19, 195, 000
18, 018, 000
19, 488, 000
17, 170, 000
20, 332, 000
21, 485, 000
21, 390, 000

26, 584, 674
99, 350, 000
30, 987, 000
13, 170, 000


Bank of France


Bank of Germany


National Bank of" Belgium



APPENDIX No. 9.

An estimate of the amount of gold and silver bullion and coin in the
United States April 1, 1878.

Gold.

In United States Treasury (including bullion fund of

mints and assay office) October 31, 1877 $125,122,843 94

In national banks (exclusive of coin-certificates) Octo-
ber 1, 1877 4, 867, 909 18

In California banks 18, 000, 000 00

Private banks (Pacific coast) 2, 000, 000 00

State and county treasuries (Pacific coast) 4, 000, 000 00



70 RESUMPTION OF SPECIE PAYMENTS.

Merchants aud individuals (Pacific coast) 84, 000, 000 00

Unpaid deposits, United States mints 500, 000 00

Smelters and private refiners (exclusive of the Pacific

coast) 500, 000 00

Gold bullion in California 1,500,000 00

In private hands, including bullion dealers, savings-
banks, aud private bankers east of the Kocky Mount-
ains 15, 000, 000 00

In State banks 2, UOO, uOO 00



177, 490, 753 12

Production from October 31 to April 1 20, 000, 000 00

Approximate excess of imports over exports 2, 000, 000 00

199,490,753 12
Silver.

Fractional coin in States east of the Kocky Mountains, in-
cluding trade-dollars and Mexican coin, October 31, 1877. $42, 000, 000

California banks ; 2, 000, 000

Private banks (Pacific coast) 500, 000

State and county treasuries (Pacific coast) 500, 000

Merchants and individuals (Pacific coast) 500, 000

Silver bullion (Pacific coast) . 2, 000, 000

Silver bullion in hands of smelters and refiners east of the

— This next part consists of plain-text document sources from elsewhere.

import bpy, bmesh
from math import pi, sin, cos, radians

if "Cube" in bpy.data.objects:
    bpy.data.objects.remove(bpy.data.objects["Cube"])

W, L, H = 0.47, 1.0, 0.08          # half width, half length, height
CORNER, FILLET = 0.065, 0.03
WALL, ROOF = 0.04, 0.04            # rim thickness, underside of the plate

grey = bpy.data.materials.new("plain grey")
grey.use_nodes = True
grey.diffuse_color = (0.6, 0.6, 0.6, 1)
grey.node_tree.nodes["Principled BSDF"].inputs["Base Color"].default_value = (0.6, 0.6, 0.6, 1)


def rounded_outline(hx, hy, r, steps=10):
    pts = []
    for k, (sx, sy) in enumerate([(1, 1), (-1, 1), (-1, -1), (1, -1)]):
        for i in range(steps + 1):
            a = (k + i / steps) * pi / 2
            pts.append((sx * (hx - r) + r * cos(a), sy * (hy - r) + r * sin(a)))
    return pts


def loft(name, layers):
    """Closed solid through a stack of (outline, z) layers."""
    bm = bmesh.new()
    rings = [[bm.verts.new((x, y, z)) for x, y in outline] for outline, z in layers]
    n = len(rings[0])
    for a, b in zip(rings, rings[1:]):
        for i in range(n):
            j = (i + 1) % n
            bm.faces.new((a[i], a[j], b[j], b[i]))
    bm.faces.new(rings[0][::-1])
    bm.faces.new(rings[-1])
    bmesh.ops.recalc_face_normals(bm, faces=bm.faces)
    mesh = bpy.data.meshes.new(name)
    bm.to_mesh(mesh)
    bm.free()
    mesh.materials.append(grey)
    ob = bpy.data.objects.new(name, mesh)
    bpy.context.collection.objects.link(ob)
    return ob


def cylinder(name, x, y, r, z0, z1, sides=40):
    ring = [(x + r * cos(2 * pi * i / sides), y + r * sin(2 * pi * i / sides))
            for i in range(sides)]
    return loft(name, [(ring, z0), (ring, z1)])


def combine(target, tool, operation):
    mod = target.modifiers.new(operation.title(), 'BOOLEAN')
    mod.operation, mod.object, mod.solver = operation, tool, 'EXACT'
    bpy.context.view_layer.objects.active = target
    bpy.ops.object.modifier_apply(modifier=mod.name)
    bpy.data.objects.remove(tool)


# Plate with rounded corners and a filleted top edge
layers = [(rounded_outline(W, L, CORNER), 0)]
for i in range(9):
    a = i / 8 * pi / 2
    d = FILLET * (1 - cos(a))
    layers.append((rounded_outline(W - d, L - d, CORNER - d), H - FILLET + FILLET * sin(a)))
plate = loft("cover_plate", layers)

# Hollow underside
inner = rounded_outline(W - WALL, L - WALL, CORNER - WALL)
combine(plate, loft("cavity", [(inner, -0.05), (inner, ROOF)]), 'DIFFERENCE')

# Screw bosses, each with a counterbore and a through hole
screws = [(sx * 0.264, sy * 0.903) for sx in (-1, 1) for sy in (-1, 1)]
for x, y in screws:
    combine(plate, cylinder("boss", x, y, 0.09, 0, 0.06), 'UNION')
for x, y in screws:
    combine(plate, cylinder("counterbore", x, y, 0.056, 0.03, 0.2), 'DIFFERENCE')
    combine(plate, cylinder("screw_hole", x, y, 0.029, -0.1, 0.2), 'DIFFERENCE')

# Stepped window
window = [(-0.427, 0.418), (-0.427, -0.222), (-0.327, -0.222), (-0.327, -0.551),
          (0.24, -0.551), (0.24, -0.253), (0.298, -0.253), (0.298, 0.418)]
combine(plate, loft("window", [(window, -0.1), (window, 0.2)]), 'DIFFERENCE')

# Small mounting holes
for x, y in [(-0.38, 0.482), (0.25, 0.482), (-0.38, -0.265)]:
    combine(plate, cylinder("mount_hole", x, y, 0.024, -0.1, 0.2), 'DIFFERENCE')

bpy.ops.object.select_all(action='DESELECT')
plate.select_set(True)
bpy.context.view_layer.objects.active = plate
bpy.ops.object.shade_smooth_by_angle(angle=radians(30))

Bocky Mountains 1, 000, 000

48, 500, 000

Silver bullion in mints 2, 000, 000

Production from mines to April 1 15, 000, 000



65, 500, 000

I have not the data necessary to ascertain to which of the foregoing
items should be credited the gain of gold and silver since October 31,
1877. It may be stated, however, that the Treasury stock has been in-
creased, and the amount of trade and Mexican dollars which have gone
into circulation may be set down at not less than 4,000,000, exclusive of
about 1,200,000 trade-dollars in the mints.

According to the above estimate the amount of gold

coin and bullion now in the country is $199, 490, 753 12

And silver coin and bullion 65, 500, 000 00



Total 264,990,753 12

Allowing for gold and silver used in the arts and for manufacturing


1 2 3 4 5 6 7 9

Online LibraryUnited States. Congress. House. Committee on BankiResumption of specie payments. Notes of a conference between the Committee on banking and currency of the House of representatives and the Hon. John Sherman, secretary of the Treasury, April 1st and 4th, 1878 .. → online text (page 9 of 10)